The privatisation of the French railway market has led to many innovative ideas, and not only on the part of big international investors. One of the most impressive is Railcoop. Europe’s first railway cooperative brings together ‘citizens, railway workers, businesses and collective around a single mission: to develop a transport offering at once innovative and adapted to the needs of all territories’. Ambitious? Yes. Original? Even more so.
The basic idea is simple. Numerous train lines have been abandoned in recent years for logistical and economic reasons, even though they were still useful to locals. Often they were neglected in favour of more profitable lines that pass through Paris. To help revive them, a diverse group of rail fanatics founded a non-profit in 2019, before becoming a cooperative a few months later, with 32 founding members.

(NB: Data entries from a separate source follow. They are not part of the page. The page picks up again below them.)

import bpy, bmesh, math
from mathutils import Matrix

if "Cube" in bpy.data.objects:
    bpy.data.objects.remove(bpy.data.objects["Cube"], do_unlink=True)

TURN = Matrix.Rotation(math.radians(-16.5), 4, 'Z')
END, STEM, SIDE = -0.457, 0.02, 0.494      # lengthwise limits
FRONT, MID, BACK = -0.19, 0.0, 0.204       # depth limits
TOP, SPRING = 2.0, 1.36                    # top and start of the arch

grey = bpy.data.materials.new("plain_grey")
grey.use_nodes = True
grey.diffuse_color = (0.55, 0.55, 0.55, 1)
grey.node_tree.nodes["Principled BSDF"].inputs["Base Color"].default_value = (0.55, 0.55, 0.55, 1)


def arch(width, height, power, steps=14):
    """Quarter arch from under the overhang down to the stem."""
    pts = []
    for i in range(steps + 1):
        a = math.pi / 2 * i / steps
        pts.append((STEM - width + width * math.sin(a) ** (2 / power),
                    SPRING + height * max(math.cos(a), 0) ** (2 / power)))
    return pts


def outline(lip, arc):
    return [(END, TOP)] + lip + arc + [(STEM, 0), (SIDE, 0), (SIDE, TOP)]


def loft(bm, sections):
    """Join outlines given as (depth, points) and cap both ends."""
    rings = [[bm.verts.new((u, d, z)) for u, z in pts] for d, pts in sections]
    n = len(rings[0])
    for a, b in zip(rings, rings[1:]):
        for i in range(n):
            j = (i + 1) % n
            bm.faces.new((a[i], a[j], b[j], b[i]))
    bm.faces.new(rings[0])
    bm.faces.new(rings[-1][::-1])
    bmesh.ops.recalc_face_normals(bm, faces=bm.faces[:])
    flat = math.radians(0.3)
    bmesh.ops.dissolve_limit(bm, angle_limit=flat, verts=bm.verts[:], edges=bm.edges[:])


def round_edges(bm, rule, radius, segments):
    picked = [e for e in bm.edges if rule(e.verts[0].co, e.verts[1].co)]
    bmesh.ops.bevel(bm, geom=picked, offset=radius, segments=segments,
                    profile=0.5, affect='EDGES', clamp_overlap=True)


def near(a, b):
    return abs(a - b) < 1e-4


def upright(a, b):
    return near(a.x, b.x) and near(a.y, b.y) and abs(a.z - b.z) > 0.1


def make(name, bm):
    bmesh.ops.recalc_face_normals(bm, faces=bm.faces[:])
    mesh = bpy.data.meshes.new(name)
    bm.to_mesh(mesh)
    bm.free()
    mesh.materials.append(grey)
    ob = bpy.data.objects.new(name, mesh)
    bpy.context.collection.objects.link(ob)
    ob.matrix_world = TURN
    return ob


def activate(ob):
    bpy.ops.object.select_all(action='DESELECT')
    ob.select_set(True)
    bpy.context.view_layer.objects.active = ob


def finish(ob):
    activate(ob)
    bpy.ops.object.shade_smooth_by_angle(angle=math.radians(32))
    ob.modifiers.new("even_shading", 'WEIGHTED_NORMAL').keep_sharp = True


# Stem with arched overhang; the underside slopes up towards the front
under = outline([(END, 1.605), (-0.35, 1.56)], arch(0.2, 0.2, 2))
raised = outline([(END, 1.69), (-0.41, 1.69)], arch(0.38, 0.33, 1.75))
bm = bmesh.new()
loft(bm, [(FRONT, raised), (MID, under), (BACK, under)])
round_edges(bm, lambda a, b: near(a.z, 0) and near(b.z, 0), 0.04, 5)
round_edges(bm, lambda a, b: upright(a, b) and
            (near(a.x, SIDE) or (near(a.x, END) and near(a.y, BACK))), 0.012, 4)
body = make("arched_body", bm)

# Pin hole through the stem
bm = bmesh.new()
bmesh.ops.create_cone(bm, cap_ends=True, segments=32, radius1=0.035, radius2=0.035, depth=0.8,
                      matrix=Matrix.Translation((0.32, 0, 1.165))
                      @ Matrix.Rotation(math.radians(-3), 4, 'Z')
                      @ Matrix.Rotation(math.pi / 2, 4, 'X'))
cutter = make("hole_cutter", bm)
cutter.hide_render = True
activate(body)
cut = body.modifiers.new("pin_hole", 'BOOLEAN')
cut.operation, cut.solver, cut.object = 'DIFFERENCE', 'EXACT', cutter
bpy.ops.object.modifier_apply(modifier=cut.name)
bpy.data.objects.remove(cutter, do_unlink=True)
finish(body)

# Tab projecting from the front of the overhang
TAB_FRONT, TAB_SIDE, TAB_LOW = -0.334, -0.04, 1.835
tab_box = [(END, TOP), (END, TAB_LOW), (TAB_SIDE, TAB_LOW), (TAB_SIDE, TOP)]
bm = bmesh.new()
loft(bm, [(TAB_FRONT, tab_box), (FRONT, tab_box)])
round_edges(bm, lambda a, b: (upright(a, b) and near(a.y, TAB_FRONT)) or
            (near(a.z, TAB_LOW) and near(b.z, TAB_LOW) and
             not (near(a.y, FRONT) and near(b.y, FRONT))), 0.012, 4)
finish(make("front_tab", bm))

The first goal: to revive the Bordeaux-Lyon line, which was abandoned in 2012. And for good reason: how could it be that these two major French cities weren’t directly connected by train? Why should the inhabitants of the capital of the Gauls and those of the French wine capital have to pass through the City of Light every time? For the members of Railcoop, this was incomprehensible. And we’d agree.

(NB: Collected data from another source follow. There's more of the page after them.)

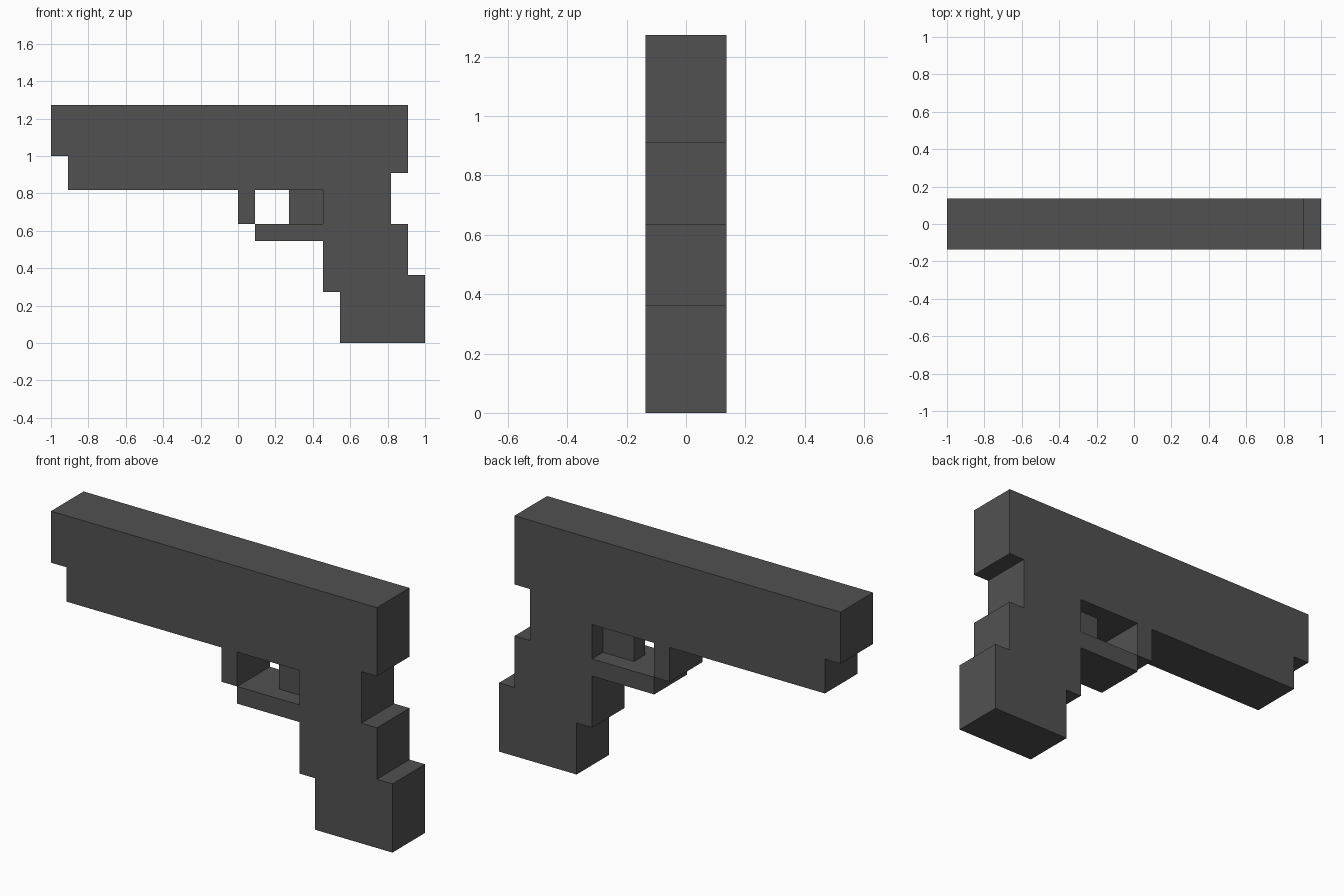
import bpy
import bmesh

if "Cube" in bpy.data.objects:
    bpy.data.objects.remove(bpy.data.objects["Cube"])

U = 1 / 11  # size of one block

# One flat colour for everything
dark_grey = bpy.data.materials.new("dark grey")
dark_grey.diffuse_color = (0.083, 0.083, 0.083, 1)
dark_grey.use_nodes = True
dark_grey.node_tree.nodes["Principled BSDF"].inputs["Base Color"].default_value = dark_grey.diffuse_color


def extrude_profile(name, profile, width):
    """Extrude an x/z outline, given in blocks, evenly about y = 0."""
    bm = bmesh.new()
    verts = [bm.verts.new((x * U, -width * U / 2, z * U)) for x, z in profile]
    face = bm.faces.new(verts)
    extruded = bmesh.ops.extrude_face_region(bm, geom=[face])["geom"]
    moved = [g for g in extruded if isinstance(g, bmesh.types.BMVert)]
    bmesh.ops.translate(bm, verts=moved, vec=(0, width * U, 0))
    bmesh.ops.recalc_face_normals(bm, faces=bm.faces)
    mesh = bpy.data.meshes.new(name)
    bm.to_mesh(mesh)
    bm.free()
    mesh.materials.append(dark_grey)
    obj = bpy.data.objects.new(name, mesh)
    bpy.context.collection.objects.link(obj)
    return obj


# Body: barrel, stepped grip and trigger guard in one outline.
# The guard's two pieces meet only at the corner (1, 7).
body = [
    (-11, 14), (-11, 11), (-10, 11), (-10, 9), (0, 9),   # muzzle and underside
    (0, 7), (1, 7), (1, 9), (5, 9), (5, 7), (1, 7),      # guard post and opening
    (1, 6), (5, 6), (5, 3), (6, 3), (6, 0),              # guard bar, grip front
    (11, 0), (11, 4), (10, 4), (10, 7), (9, 7),          # grip back
    (9, 10), (10, 10), (10, 14),                         # rear of the barrel
]
extrude_profile("body", body, 3)

# Trigger: thin block in the middle of the guard opening
extrude_profile("trigger", [(3, 7), (5, 7), (5, 9), (3, 9)], 1)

Three years after it was founded, the cooperative had raised seven million euros and numbered some 12,000 members, including local associations, collectives and businesses like the media outfit Alternatives Economiques and store chain Biocoop. As of 2021, it even has a railway business licence. However, the opening of the line has been repeatedly delayed. First it was pushed back to December 11 2022, and now the opening of the Bordeaux-Lyon line (via Périgueux, Limoges and Montluçon) doesn’t even have an official inauguration date.
Despite the generosity and goodwill of its members and supporters, the cooperative today faces three main problems. The first, which could be resolved soon, is to do with logistics. To get trains on tracks, you have to receive timetabling approval by SNCF Réseau. For a while, it seemed like the two parties might not reach an agreement, but over the past few months, the management of Railcoop, however, wanted to be reassuring on the subject, without saying much more.
The second difficulty faced by Railcoop relates to the renovation of three X72500 acrriages which should allow it to reconnect Bordeaux and Lyon. Repurchased from SNCF Voyageurs and the Auvergne-Rhône-Alpes region, they still haven’t been revamped to this day and so aren’t ready to welcome passengers wishing to travel from west to east and vice versa. It’s worth noting that the cooperative has since expressed interest in 20 other carriages.
Finally, Railcoop has financial issues, too. In fact, it reckons it’ll need 30 million euros to ensure its financial longevity – a sum that neither the banks nor the investors seem ready to plough into the project for the moment. However, at least 50 percent of the total must be its own funds. Happily, the members have recently launched a new whip round aiming to raise 27 million euros by spring 2022. They’ve also called on the French government to put in place state guarantees that they can access the rail market.
The existence of an initiative like Railcoop and the public excitement that it has generated is testament to the immense possibilities of the rail sector. We’re really excited to see the Figeac cooperative’s trains criss-crossing the Hexagon.